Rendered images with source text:
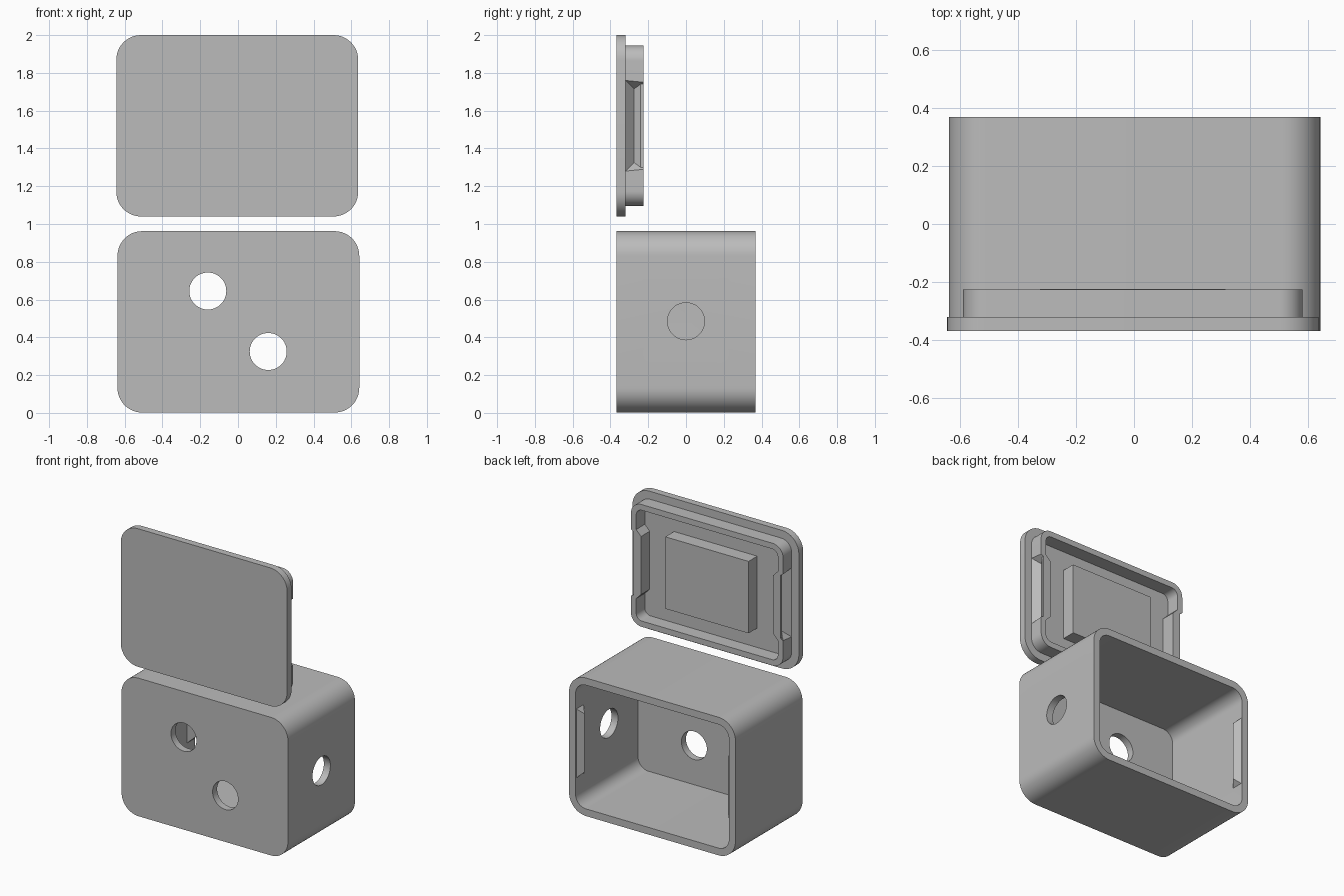
import bpy, bmesh, math
from mathutils import Matrix

cube = bpy.data.objects.get("Cube")
if cube:
    bpy.data.objects.remove(cube, do_unlink=True)

grey = bpy.data.materials.new("light_grey")
grey.use_nodes = True
colour = (0.5, 0.5, 0.5, 1)
grey.diffuse_color = colour
grey.node_tree.nodes["Principled BSDF"].inputs["Base Color"].default_value = colour

CORNER_STEPS = 12


def finish(name, bm):
    bmesh.ops.recalc_face_normals(bm, faces=bm.faces[:])
    mesh = bpy.data.meshes.new(name)
    bm.to_mesh(mesh)
    bm.free()
    mesh.materials.append(grey)
    obj = bpy.data.objects.new(name, mesh)
    bpy.context.collection.objects.link(obj)
    return obj


def activate(obj):
    bpy.ops.object.select_all(action='DESELECT')
    obj.select_set(True)
    bpy.context.view_layer.objects.active = obj


def loft(name, cx, cz, rings):
    """Rounded rectangles (half width, half height, radius, y), joined in order."""
    bm = bmesh.new()
    loops = []
    for w, h, r, y in rings:
        loop = []
        for corner, (sx, sz) in enumerate([(1, 1), (-1, 1), (-1, -1), (1, -1)]):
            for i in range(CORNER_STEPS + 1):
                a = math.pi / 2 * (corner + i / CORNER_STEPS)
                loop.append(bm.verts.new((cx + sx * (w - r) + r * math.cos(a), y,
                                          cz + sz * (h - r) + r * math.sin(a))))
        loops.append(loop)
    for a, b in zip(loops, loops[1:]):
        for i in range(len(a)):
            j = (i + 1) % len(a)
            bm.faces.new((a[i], a[j], b[j], b[i]))
    bm.faces.new(loops[0])
    bm.faces.new(loops[-1])
    return finish(name, bm)


def wedge(name, side, wall_x, cx, cz, half, profile):
    """Prism along z with tapered ends; profile is (depth inward, y)."""
    bm = bmesh.new()
    ends = []
    for s in (-1, 1):
        ends.append([bm.verts.new((cx + side * (wall_x - d), y,
                                   cz + s * (half - max(d, 0)))) for d, y in profile])
    n = len(profile)
    for i in range(n):
        j = (i + 1) % n
        bm.faces.new((ends[0][i], ends[0][j], ends[1][j], ends[1][i]))
    bm.faces.new(ends[0])
    bm.faces.new(ends[1])
    return finish(name, bm)


def hole(x, y, z, axis):
    bm = bmesh.new()
    bmesh.ops.create_cone(bm, cap_ends=True, segments=48, radius1=0.098,
                          radius2=0.098, depth=0.2,
                          matrix=Matrix.Translation((x, y, z))
                          @ Matrix.Rotation(math.pi / 2, 4, axis))
    return finish("hole_cutter", bm)


def combine(target, tool, operation):
    activate(target)
    mod = target.modifiers.new("combine", 'BOOLEAN')
    mod.operation = operation
    mod.solver = 'EXACT'
    mod.object = tool
    bpy.ops.object.modifier_apply(modifier=mod.name)
    bpy.data.objects.remove(tool, do_unlink=True)


# Open-backed box
BX, BZ = 0.002, 0.482
box = loft("box", BX, BZ, [
    (0.64, 0.48, 0.13, -0.368), (0.64, 0.48, 0.13, 0.368),
    (0.59, 0.43, 0.08, 0.368), (0.59, 0.43, 0.08, -0.318)])

# Holes through the front and the left side
for x, z in ((-0.16, 0.645), (0.16, 0.325)):
    combine(box, hole(x, -0.36, z, 'X'), 'DIFFERENCE')
combine(box, hole(0.62, 0, 0.485, 'Y'), 'DIFFERENCE')

# Snap ridges inside the opening
for side in (-1, 1):
    ridge = wedge("ridge", side, 0.59, BX, BZ, 0.24,
                  [(-0.02, 0.36), (0, 0.36), (0.038, 0.322), (0, 0.28), (-0.02, 0.28)])
    combine(box, ridge, 'UNION')

# Lid plate with raised lip
LX, LZ = -0.004, 1.52
lid = loft("lid", LX, LZ, [
    (0.64, 0.48, 0.13, -0.368), (0.64, 0.48, 0.13, -0.32),
    (0.585, 0.425, 0.08, -0.32), (0.585, 0.425, 0.08, -0.225),
    (0.545, 0.385, 0.045, -0.225), (0.545, 0.385, 0.045, -0.32)])

# Thickened lip behind each snap groove, then the groove itself
for side in (-1, 1):
    backing = wedge("backing", side, 0.545, LX, LZ, 0.24,
                    [(-0.02, -0.33), (0, -0.33), (0.038, -0.33),
                     (0.038, -0.225), (0, -0.225), (-0.02, -0.225)])
    combine(lid, backing, 'UNION')
    groove = wedge("groove", side, 0.585, LX, LZ, 0.24,
                   [(-0.02, -0.3195), (0, -0.3195), (0.045, -0.275),
                    (0.02, -0.24), (0.02, -0.2), (-0.02, -0.2)])
    combine(lid, groove, 'DIFFERENCE')

# Raised block on the inside of the lid
bm = bmesh.new()
bmesh.ops.create_cube(bm, size=1, matrix=Matrix.Translation((LX, -0.274, LZ))
                      @ Matrix.Diagonal((0.64, 0.1, 0.5, 1)))
combine(lid, finish("inner_block", bm), 'UNION')

for obj in (box, lid):
    activate(obj)
    bpy.ops.object.shade_smooth_by_angle(angle=math.radians(25))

— PROBLEM REQUIREMENTS —
Looking at the records above, how many of their lines carry the string "tool"? Answer with the number and nothing else.

— ANSWER TO THIS PROBLEM —
3